### What you will do
Set down the entries that follow exactly as written, leaving out any images.

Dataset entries
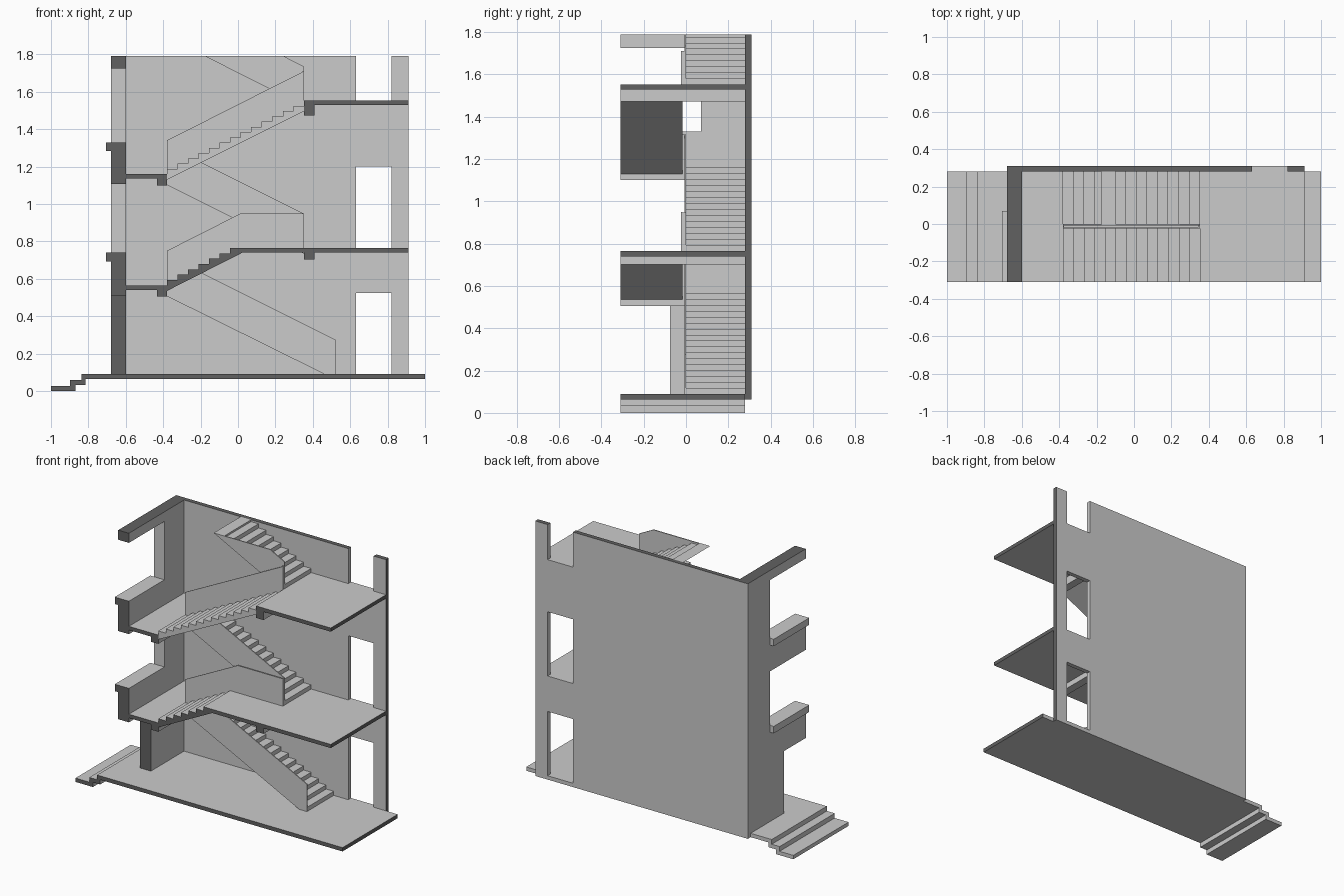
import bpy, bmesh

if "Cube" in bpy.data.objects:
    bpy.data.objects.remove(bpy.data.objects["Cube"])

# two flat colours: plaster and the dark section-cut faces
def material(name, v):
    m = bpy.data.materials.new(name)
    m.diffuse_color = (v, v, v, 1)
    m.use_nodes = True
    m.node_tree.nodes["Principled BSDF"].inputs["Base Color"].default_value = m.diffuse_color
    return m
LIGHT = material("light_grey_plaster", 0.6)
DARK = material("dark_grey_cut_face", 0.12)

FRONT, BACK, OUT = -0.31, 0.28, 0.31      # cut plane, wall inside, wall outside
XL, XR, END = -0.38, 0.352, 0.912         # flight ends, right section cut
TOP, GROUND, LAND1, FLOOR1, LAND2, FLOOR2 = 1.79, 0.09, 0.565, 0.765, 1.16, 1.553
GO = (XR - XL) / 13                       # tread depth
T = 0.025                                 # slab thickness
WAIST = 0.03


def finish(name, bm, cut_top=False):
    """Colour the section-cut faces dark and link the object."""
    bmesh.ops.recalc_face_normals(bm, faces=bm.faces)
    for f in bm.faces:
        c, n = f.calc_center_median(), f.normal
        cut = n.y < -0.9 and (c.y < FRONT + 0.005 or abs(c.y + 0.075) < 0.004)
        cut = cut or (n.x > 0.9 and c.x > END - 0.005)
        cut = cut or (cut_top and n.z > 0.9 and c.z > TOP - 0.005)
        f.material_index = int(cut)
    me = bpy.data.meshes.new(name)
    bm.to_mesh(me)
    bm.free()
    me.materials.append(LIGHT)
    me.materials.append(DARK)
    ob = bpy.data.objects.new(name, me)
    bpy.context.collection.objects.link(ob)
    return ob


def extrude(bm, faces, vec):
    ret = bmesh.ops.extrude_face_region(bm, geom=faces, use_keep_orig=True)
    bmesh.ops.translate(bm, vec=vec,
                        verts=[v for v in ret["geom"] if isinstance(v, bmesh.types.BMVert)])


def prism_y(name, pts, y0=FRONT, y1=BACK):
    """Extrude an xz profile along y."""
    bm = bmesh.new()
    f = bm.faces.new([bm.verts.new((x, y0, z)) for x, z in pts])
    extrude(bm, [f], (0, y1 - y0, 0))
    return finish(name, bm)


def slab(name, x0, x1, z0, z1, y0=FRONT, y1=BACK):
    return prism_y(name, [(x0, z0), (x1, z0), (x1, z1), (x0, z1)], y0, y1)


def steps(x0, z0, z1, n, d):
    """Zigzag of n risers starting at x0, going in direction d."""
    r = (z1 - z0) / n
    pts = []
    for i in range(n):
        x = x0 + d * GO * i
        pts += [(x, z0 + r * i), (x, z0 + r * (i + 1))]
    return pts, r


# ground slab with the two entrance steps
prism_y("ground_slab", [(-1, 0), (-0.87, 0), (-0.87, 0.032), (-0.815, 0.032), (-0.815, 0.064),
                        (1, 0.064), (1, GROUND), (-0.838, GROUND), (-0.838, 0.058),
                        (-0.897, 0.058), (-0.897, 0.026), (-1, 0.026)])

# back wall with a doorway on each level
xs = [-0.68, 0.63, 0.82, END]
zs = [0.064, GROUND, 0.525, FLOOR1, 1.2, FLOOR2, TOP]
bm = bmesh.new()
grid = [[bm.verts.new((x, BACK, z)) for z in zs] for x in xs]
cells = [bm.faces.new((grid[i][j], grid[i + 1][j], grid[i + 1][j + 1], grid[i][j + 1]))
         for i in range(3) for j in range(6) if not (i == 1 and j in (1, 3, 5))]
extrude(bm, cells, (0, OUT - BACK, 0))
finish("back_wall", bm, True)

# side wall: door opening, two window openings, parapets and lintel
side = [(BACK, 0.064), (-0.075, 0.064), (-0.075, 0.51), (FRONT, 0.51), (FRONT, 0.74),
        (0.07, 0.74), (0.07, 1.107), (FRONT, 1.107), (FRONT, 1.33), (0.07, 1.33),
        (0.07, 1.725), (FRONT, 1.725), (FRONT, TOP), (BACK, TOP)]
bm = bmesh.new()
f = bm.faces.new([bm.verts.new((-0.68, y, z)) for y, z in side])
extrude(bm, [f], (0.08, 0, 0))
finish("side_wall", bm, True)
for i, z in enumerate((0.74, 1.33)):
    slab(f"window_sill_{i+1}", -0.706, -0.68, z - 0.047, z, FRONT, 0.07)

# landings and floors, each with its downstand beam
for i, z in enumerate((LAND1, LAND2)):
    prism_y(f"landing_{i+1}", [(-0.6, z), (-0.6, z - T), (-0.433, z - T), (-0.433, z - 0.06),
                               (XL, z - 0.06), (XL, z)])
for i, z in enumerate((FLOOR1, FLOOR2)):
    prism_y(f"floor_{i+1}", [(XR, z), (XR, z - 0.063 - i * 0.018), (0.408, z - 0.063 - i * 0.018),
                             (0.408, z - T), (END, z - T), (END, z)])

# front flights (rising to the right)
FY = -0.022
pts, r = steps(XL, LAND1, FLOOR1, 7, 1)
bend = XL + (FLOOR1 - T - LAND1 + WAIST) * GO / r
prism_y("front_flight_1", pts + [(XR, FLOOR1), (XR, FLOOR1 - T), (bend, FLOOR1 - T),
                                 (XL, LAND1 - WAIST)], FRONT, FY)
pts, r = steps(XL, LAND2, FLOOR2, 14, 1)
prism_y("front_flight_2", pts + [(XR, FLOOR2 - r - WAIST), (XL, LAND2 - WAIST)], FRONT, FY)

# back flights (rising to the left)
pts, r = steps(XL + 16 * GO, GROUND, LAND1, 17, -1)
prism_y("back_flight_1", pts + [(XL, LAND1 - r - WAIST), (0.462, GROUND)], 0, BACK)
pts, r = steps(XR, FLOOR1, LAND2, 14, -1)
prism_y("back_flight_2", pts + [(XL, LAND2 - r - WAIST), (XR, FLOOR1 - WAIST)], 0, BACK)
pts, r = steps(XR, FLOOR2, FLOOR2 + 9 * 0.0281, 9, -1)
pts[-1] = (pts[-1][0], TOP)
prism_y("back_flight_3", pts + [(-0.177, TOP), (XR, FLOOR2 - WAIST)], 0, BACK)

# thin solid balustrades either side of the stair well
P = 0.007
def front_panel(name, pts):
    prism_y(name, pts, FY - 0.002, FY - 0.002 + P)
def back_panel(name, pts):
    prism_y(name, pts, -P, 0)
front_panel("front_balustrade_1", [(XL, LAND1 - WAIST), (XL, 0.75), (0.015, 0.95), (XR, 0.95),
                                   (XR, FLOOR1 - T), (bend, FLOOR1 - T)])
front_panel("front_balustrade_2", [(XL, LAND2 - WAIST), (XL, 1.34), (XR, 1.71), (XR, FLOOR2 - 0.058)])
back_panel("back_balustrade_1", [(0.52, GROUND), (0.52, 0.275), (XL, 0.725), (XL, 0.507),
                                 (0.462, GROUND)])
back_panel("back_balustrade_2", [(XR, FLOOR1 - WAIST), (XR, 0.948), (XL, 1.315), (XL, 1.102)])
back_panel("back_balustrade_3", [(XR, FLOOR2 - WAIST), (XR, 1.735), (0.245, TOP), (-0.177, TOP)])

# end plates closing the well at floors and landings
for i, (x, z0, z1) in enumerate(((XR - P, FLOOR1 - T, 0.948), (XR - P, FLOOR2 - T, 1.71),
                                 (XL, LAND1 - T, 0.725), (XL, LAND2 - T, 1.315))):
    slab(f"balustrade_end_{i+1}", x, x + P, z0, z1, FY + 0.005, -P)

### Exercise response
import bpy, bmesh

if "Cube" in bpy.data.objects:
    bpy.data.objects.remove(bpy.data.objects["Cube"])

# two flat colours: plaster and the dark section-cut faces
def material(name, v):
    m = bpy.data.materials.new(name)
    m.diffuse_color = (v, v, v, 1)
    m.use_nodes = True
    m.node_tree.nodes["Principled BSDF"].inputs["Base Color"].default_value = m.diffuse_color
    return m
LIGHT = material("light_grey_plaster", 0.6)
DARK = material("dark_grey_cut_face", 0.12)

FRONT, BACK, OUT = -0.31, 0.28, 0.31      # cut plane, wall inside, wall outside
XL, XR, END = -0.38, 0.352, 0.912         # flight ends, right section cut
TOP, GROUND, LAND1, FLOOR1, LAND2, FLOOR2 = 1.79, 0.09, 0.565, 0.765, 1.16, 1.553
GO = (XR - XL) / 13                       # tread depth
T = 0.025                                 # slab thickness
WAIST = 0.03


def finish(name, bm, cut_top=False):
    """Colour the section-cut faces dark and link the object."""
    bmesh.ops.recalc_face_normals(bm, faces=bm.faces)
    for f in bm.faces:
        c, n = f.calc_center_median(), f.normal
        cut = n.y < -0.9 and (c.y < FRONT + 0.005 or abs(c.y + 0.075) < 0.004)
        cut = cut or (n.x > 0.9 and c.x > END - 0.005)
        cut = cut or (cut_top and n.z > 0.9 and c.z > TOP - 0.005)
        f.material_index = int(cut)
    me = bpy.data.meshes.new(name)
    bm.to_mesh(me)
    bm.free()
    me.materials.append(LIGHT)
    me.materials.append(DARK)
    ob = bpy.data.objects.new(name, me)
    bpy.context.collection.objects.link(ob)
    return ob


def extrude(bm, faces, vec):
    ret = bmesh.ops.extrude_face_region(bm, geom=faces, use_keep_orig=True)
    bmesh.ops.translate(bm, vec=vec,
                        verts=[v for v in ret["geom"] if isinstance(v, bmesh.types.BMVert)])


def prism_y(name, pts, y0=FRONT, y1=BACK):
    """Extrude an xz profile along y."""
    bm = bmesh.new()
    f = bm.faces.new([bm.verts.new((x, y0, z)) for x, z in pts])
    extrude(bm, [f], (0, y1 - y0, 0))
    return finish(name, bm)


def slab(name, x0, x1, z0, z1, y0=FRONT, y1=BACK):
    return prism_y(name, [(x0, z0), (x1, z0), (x1, z1), (x0, z1)], y0, y1)


def steps(x0, z0, z1, n, d):
    """Zigzag of n risers starting at x0, going in direction d."""
    r = (z1 - z0) / n
    pts = []
    for i in range(n):
        x = x0 + d * GO * i
        pts += [(x, z0 + r * i), (x, z0 + r * (i + 1))]
    return pts, r


# ground slab with the two entrance steps
prism_y("ground_slab", [(-1, 0), (-0.87, 0), (-0.87, 0.032), (-0.815, 0.032), (-0.815, 0.064),
                        (1, 0.064), (1, GROUND), (-0.838, GROUND), (-0.838, 0.058),
                        (-0.897, 0.058), (-0.897, 0.026), (-1, 0.026)])

# back wall with a doorway on each level
xs = [-0.68, 0.63, 0.82, END]
zs = [0.064, GROUND, 0.525, FLOOR1, 1.2, FLOOR2, TOP]
bm = bmesh.new()
grid = [[bm.verts.new((x, BACK, z)) for z in zs] for x in xs]
cells = [bm.faces.new((grid[i][j], grid[i + 1][j], grid[i + 1][j + 1], grid[i][j + 1]))
         for i in range(3) for j in range(6) if not (i == 1 and j in (1, 3, 5))]
extrude(bm, cells, (0, OUT - BACK, 0))
finish("back_wall", bm, True)

# side wall: door opening, two window openings, parapets and lintel
side = [(BACK, 0.064), (-0.075, 0.064), (-0.075, 0.51), (FRONT, 0.51), (FRONT, 0.74),
        (0.07, 0.74), (0.07, 1.107), (FRONT, 1.107), (FRONT, 1.33), (0.07, 1.33),
        (0.07, 1.725), (FRONT, 1.725), (FRONT, TOP), (BACK, TOP)]
bm = bmesh.new()
f = bm.faces.new([bm.verts.new((-0.68, y, z)) for y, z in side])
extrude(bm, [f], (0.08, 0, 0))
finish("side_wall", bm, True)
for i, z in enumerate((0.74, 1.33)):
    slab(f"window_sill_{i+1}", -0.706, -0.68, z - 0.047, z, FRONT, 0.07)

# landings and floors, each with its downstand beam
for i, z in enumerate((LAND1, LAND2)):
    prism_y(f"landing_{i+1}", [(-0.6, z), (-0.6, z - T), (-0.433, z - T), (-0.433, z - 0.06),
                               (XL, z - 0.06), (XL, z)])
for i, z in enumerate((FLOOR1, FLOOR2)):
    prism_y(f"floor_{i+1}", [(XR, z), (XR, z - 0.063 - i * 0.018), (0.408, z - 0.063 - i * 0.018),
                             (0.408, z - T), (END, z - T), (END, z)])

# front flights (rising to the right)
FY = -0.022
pts, r = steps(XL, LAND1, FLOOR1, 7, 1)
bend = XL + (FLOOR1 - T - LAND1 + WAIST) * GO / r
prism_y("front_flight_1", pts + [(XR, FLOOR1), (XR, FLOOR1 - T), (bend, FLOOR1 - T),
                                 (XL, LAND1 - WAIST)], FRONT, FY)
pts, r = steps(XL, LAND2, FLOOR2, 14, 1)
prism_y("front_flight_2", pts + [(XR, FLOOR2 - r - WAIST), (XL, LAND2 - WAIST)], FRONT, FY)

# back flights (rising to the left)
pts, r = steps(XL + 16 * GO, GROUND, LAND1, 17, -1)
prism_y("back_flight_1", pts + [(XL, LAND1 - r - WAIST), (0.462, GROUND)], 0, BACK)
pts, r = steps(XR, FLOOR1, LAND2, 14, -1)
prism_y("back_flight_2", pts + [(XL, LAND2 - r - WAIST), (XR, FLOOR1 - WAIST)], 0, BACK)
pts, r = steps(XR, FLOOR2, FLOOR2 + 9 * 0.0281, 9, -1)
pts[-1] = (pts[-1][0], TOP)
prism_y("back_flight_3", pts + [(-0.177, TOP), (XR, FLOOR2 - WAIST)], 0, BACK)

# thin solid balustrades either side of the stair well
P = 0.007
def front_panel(name, pts):
    prism_y(name, pts, FY - 0.002, FY - 0.002 + P)
def back_panel(name, pts):
    prism_y(name, pts, -P, 0)
front_panel("front_balustrade_1", [(XL, LAND1 - WAIST), (XL, 0.75), (0.015, 0.95), (XR, 0.95),
                                   (XR, FLOOR1 - T), (bend, FLOOR1 - T)])
front_panel("front_balustrade_2", [(XL, LAND2 - WAIST), (XL, 1.34), (XR, 1.71), (XR, FLOOR2 - 0.058)])
back_panel("back_balustrade_1", [(0.52, GROUND), (0.52, 0.275), (XL, 0.725), (XL, 0.507),
                                 (0.462, GROUND)])
back_panel("back_balustrade_2", [(XR, FLOOR1 - WAIST), (XR, 0.948), (XL, 1.315), (XL, 1.102)])
back_panel("back_balustrade_3", [(XR, FLOOR2 - WAIST), (XR, 1.735), (0.245, TOP), (-0.177, TOP)])

# end plates closing the well at floors and landings
for i, (x, z0, z1) in enumerate(((XR - P, FLOOR1 - T, 0.948), (XR - P, FLOOR2 - T, 1.71),
                                 (XL, LAND1 - T, 0.725), (XL, LAND2 - T, 1.315))):
    slab(f"balustrade_end_{i+1}", x, x + P, z0, z1, FY + 0.005, -P)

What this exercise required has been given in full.